Calcified Tissue International

, Volume 72, Issue 1, pp 32–41

Magnesium Deficiency: Effect on Bone and Mineral Metabolism in the Mouse

Authors

  • R.K. Rude
    • University of Southern California and the Orthopaedic Hospital, 2025 Zonal Ave., Los Angeles, CA 90033, USA
  • H.E. Gruber
    • Department of Orthopaedic Surgery, Cannon Bldg 3rd floor, Carolinas Medical Center, P.O. 32861, Charlotte, NC 28203, USA
  • L.Y. Wei
    • University of Southern California and the Orthopaedic Hospital, 2025 Zonal Ave., Los Angeles, CA 90033, USA
  • A. Frausto
    • University of Southern California and the Orthopaedic Hospital, 2025 Zonal Ave., Los Angeles, CA 90033, USA
  • B.G. Mills
    • University of Southern California and the Orthopaedic Hospital, 2025 Zonal Ave., Los Angeles, CA 90033, USA

DOI: 10.1007/s00223-001-1091-1

Cite this article as:
Rude, R., Gruber, H., Wei, L. et al. Calcif Tissue Int (2003) 72: 32. doi:10.1007/s00223-001-1091-1

Insufficient dietary magnesium (Mg) intake has been associated in humans with low bone mass. Mg deficiency in the rat has suggested bone loss is due to increased bone resorption and/or inadequate bone formation during remodeling. The purpose of this study was to assess the effect of a low Mg diet on bone and mineral metabolism in the young and mature BALB/c mouse and explore the hypothesis that inflammatory cytokines may contribute to Mg deficiency-induced osteoporosis. Using an artificial diet, we induced targeted Mg depletion (0.002% Mg) with all other nutrients maintained at the normal level. In all Mg-depleted mice, hypomagnesemia developed and skeletal Mg content fell significantly. The serum Ca in Mg-deficient mice was higher than in control mice; however, serum PTH levels were not significantly different. Osteoprotegerin (OPG) in dosages that inhibit osteoclastic bone resorption did not prevent hypercalcemia in Mg-deficient animals. No significant difference in serum Ca was observed between groups when dietary Ca was reduced by 50%, suggesting that a compensatory increase in intestinal absorption might account for the hypercalcemia. Growth plate width decreased 33% in young Mg-deficient animals and chondrocyte columns decreased in number and length, suggesting that Mg deficiency reduced bone growth. Trabecular bone volume in the metaphysis of the tibia in these animals was decreased and osteoclast number was increased by 135%. Osteoblast number was significantly reduced. Immunohistochemistry revealed that substance P increased 230% and 200% in megakaryocytes and lymphocytes, respectively, after 1 day of Mg depletion. IL-1 increased by 140% in osteoclasts by day 3 and TNFa increased in osteoclasts by 120% and 500% in megakaryocytes on day 12. This study demonstrates a profound effect of Mg depletion on bone characterized by impaired bone growth, decreased osteoblast number, increased osteoclast number in young animals, and loss of trabecular bone with stimulation of cytokine activity in bone.

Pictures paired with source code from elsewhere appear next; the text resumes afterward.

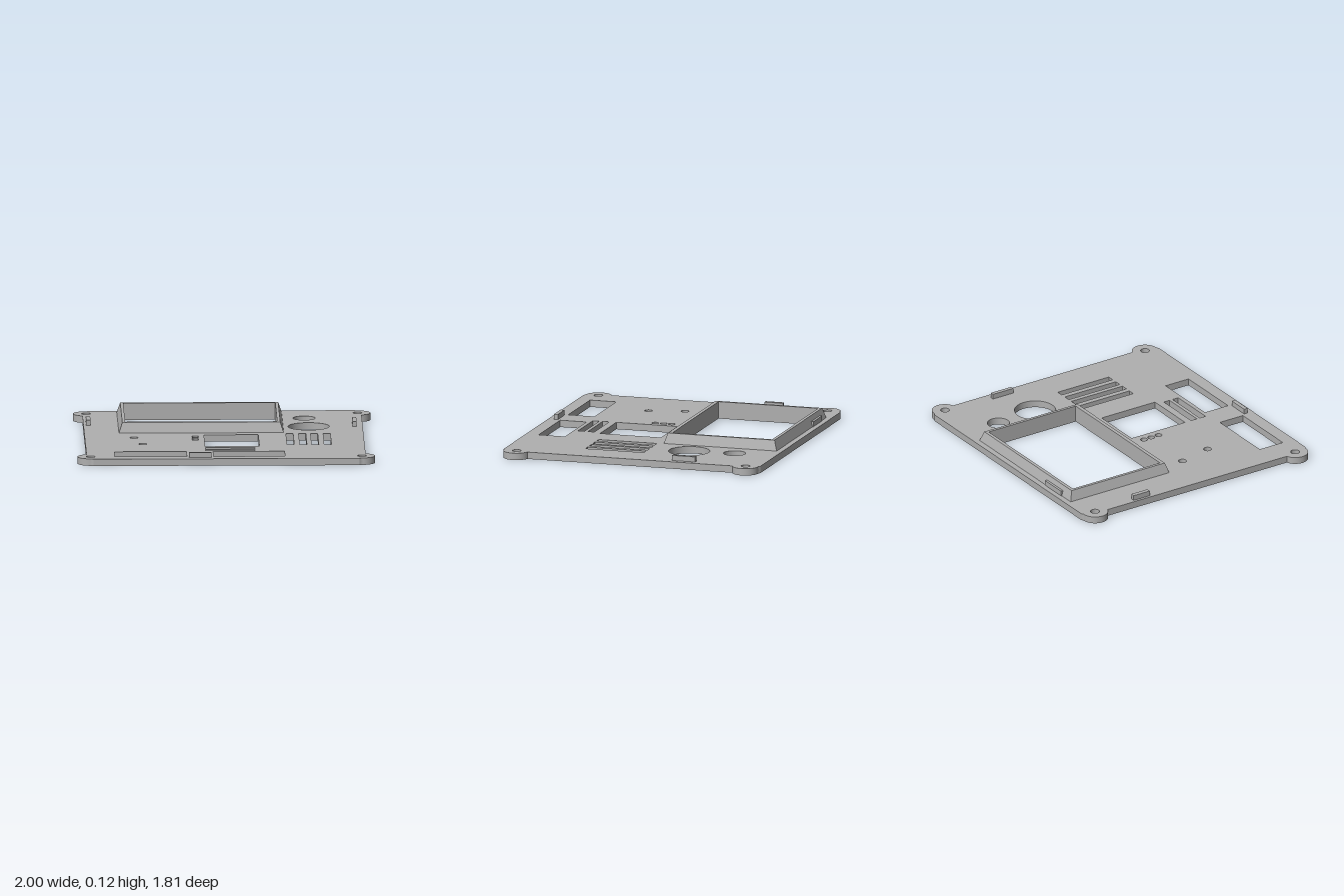
import * as THREE from 'three';
import { toCreasedNormals } from 'three/addons/utils/BufferGeometryUtils.js';

const T = 0.047;        // plate thickness
const RECESS = 0.015;   // depth of the pockets underneath
const EAR = { x: 0.912, z: 0.807, r: 0.088 };

// Shapes are drawn in x, z and extruded downwards
const rect = (x0, x1, z0, z1) => new THREE.Path([
  [x0, z0], [x1, z0], [x1, z1], [x0, z1],
].map(([x, z]) => new THREE.Vector2(x, z)));

const circle = (x, z, r) => new THREE.Path().absarc(x, z, r, 0, Math.PI * 2, false);

// Rectangular board with a round ear on every corner
function outline() {
  const quarter = [[0.938, EAR.z - 0.084]];
  const a0 = Math.atan2(-0.084, 0.026), a1 = 1.62;
  for (let i = 1; i <= 20; i++) {
    const a = a0 + (a1 - a0) * i / 20;
    quarter.push([EAR.x + EAR.r * Math.cos(a), EAR.z + EAR.r * Math.sin(a)]);
  }
  quarter.push([0.893, 0.905]);
  const pts = [];
  for (const [sx, sz] of [[1, 1], [-1, 1], [-1, -1], [1, -1]]) {
    const q = quarter.map(([x, z]) => new THREE.Vector2(x * sx, z * sz));
    pts.push(...(sx * sz > 0 ? q : q.reverse()));
  }
  return new THREE.Shape(pts);
}

function layer(holes, y0, y1) {
  const shape = outline();
  shape.holes.push(...holes);
  const g = new THREE.ExtrudeGeometry(shape, { depth: y1 - y0, bevelEnabled: false, curveSegments: 24 });
  g.rotateX(Math.PI / 2).translate(0, y1, 0);
  return toCreasedNormals(g, 0.6);
}

// Openings that pass right through the board
function openings() {
  const h = [
    rect(-0.662, 0.36, -0.82, -0.118),   // display
    rect(-0.135, 0.23, 0.005, 0.435),    // square window
    rect(-0.75, -0.265, 0.63, 0.815),    // front ports
    rect(-0.085, 0.395, 0.63, 0.815),
    circle(0.55, -0.615, 0.075),
    circle(0.575, -0.303, 0.139),
    circle(-0.608, 0.1, 0.027),
    circle(-0.552, 0.34, 0.027),
  ];
  for (const x of [0.417, 0.502, 0.582, 0.667]) h.push(rect(x, x + 0.048, 0.385, -0.027));
  for (const z of [0.485, 0.555]) h.push(rect(-0.135, 0.198, z, z + 0.046));
  for (const z of [0.063, 0.121, 0.18]) h.push(circle(-0.196, z, 0.023));
  return h;
}

const corners = (r) => [[1, 1], [1, -1], [-1, 1], [-1, -1]]
  .map(([sx, sz]) => circle(sx * EAR.x, sz * EAR.z, r));

// Four-sided frame swept through rectangular rings [x0, x1, z0, z1, y]
function bezelGeometry() {
  const rings = [
    [-0.705, 0.403, -0.865, -0.07, T],
    [-0.682, 0.38, -0.843, -0.092, 0.116],
    [-0.662, 0.36, -0.82, -0.118, 0.116],
    [-0.662, 0.36, -0.82, -0.118, T],
  ].map(([x0, x1, z0, z1, y]) => [[x0, y, z0], [x0, y, z1], [x1, y, z1], [x1, y, z0]]);
  const pos = [];
  for (let r = 0; r < 3; r++) {
    for (let i = 0; i < 4; i++) {
      const j = (i + 1) % 4;
      const a = rings[r][i], b = rings[r][j], c = rings[r + 1][j], d = rings[r + 1][i];
      pos.push(...a, ...b, ...c, ...a, ...c, ...d);
    }
  }
  const g = new THREE.BufferGeometry();
  g.setAttribute('position', new THREE.Float32BufferAttribute(pos, 3));
  g.computeVertexNormals();
  return g;
}

export function createModel() {
  const model = new THREE.Group();
  model.name = 'facePlate';
  const grey = new THREE.MeshStandardMaterial({ color: 0xb0b0b0 });
  grey.name = 'grey plastic';
  const add = (name, geometry) => {
    const m = new THREE.Mesh(geometry, grey);
    m.name = name;
    model.add(m);
    return m;
  };

  // Board: upper layer with plain holes, lower layer with counterbores and pockets
  add('boardTop', layer([...openings(), ...corners(0.03)], RECESS, T));
  const pockets = [
    rect(-0.315, -0.285, 0.04, 0.2),
    rect(-0.535, -0.51, 0.075, 0.14),
    rect(-0.475, -0.45, 0.325, 0.39),
  ];
  add('boardUnderside', layer([...openings(), ...corners(0.055), ...pockets], 0, RECESS));

  add('displayBezel', bezelGeometry());

  // Small clip tabs along the four edges
  const tabs = {
    rightTab: [-0.92, -0.89, -0.5, -0.37],
    leftTab: [0.87, 0.897, -0.447, -0.283],
    frontTab: [-0.25, -0.1, 0.836, 0.864],
    backTab: [-0.595, -0.4, -0.87, -0.85],
  };
  for (const [name, [x0, x1, z0, z1]] of Object.entries(tabs)) {
    const g = new THREE.BoxGeometry(x1 - x0, 0.082 - T, z1 - z0);
    add(name, g).position.set((x0 + x1) / 2, (0.082 + T) / 2, (z0 + z1) / 2);
  }
  return model;
}
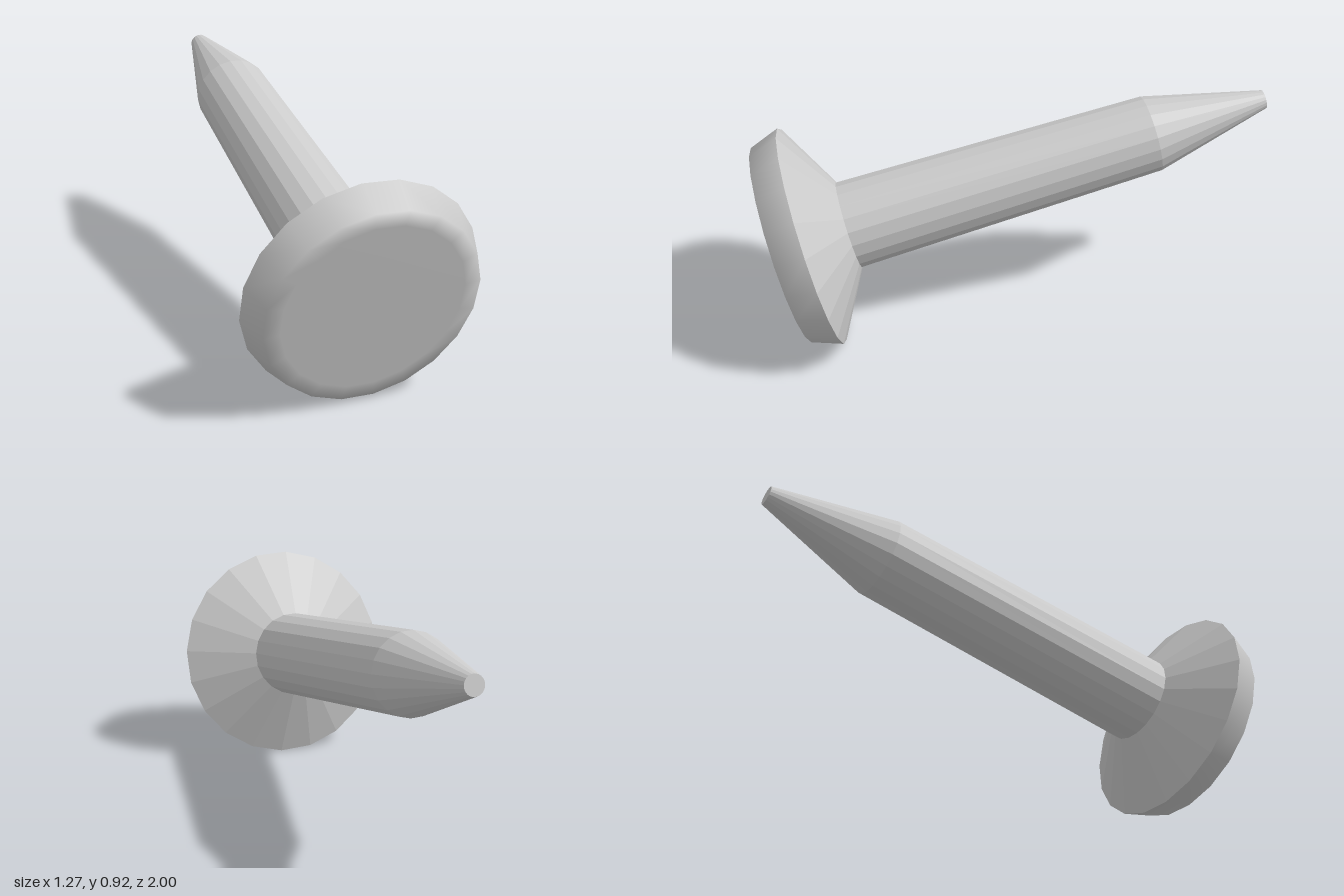
import * as THREE from 'three';

const SIDES = 20;

export function createModel() {
  const model = new THREE.Group();
  model.name = 'nail';
  const flat = new THREE.MeshStandardMaterial({ color: 0xcccccc, flatShading: true });
  const smooth = new THREE.MeshStandardMaterial({ color: 0xcccccc });

  // The nail is built along local +y (towards the tip), with y = 0 at the widest rim
  const nail = new THREE.Group();
  nail.name = 'nailBody';
  model.add(nail);

  const add = (name, geometry, material) => {
    const mesh = new THREE.Mesh(geometry, material);
    mesh.name = name;
    nail.add(mesh);
  };
  const section = (name, y0, r0, y1, r1, open = true) => {
    const g = new THREE.CylinderGeometry(r1, r0, y1 - y0, SIDES, 1, open);
    g.translate(0, (y0 + y1) / 2, 0);
    add(name, g, flat);
  };

  // Head: flat face softly shaded into a flared rim
  const profile = [[0, -0.125], [0.35, -0.125], [0.411, -0.123], [0.455, 0]]
    .map(([r, y]) => new THREE.Vector2(r, y));
  add('headFace', new THREE.LatheGeometry(profile, SIDES), smooth);

  // Underside of the head, shaft and blunt point
  section('headUnderside', 0, 0.455, 0.155, 0.18);
  section('shaft', 0.155, 0.18, 1.43, 0.157);
  section('point', 1.43, 0.157, 1.913, 0.038, false);

  // Lean the nail so it rests on the edge of its head, tip up and back
  const axis = new THREE.Vector3(-0.425, 0.229, -0.876).normalize();
  const side = new THREE.Vector3(1, 0, 0).addScaledVector(axis, -axis.x).normalize();
  const third = new THREE.Vector3().crossVectors(side, axis);
  nail.quaternion.setFromRotationMatrix(new THREE.Matrix4().makeBasis(side, axis, third));
  nail.position.set(0.213, 0.445, 0.693);
  return model;
}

Copyright information

© 2002 Springer-Verlag New York Inc.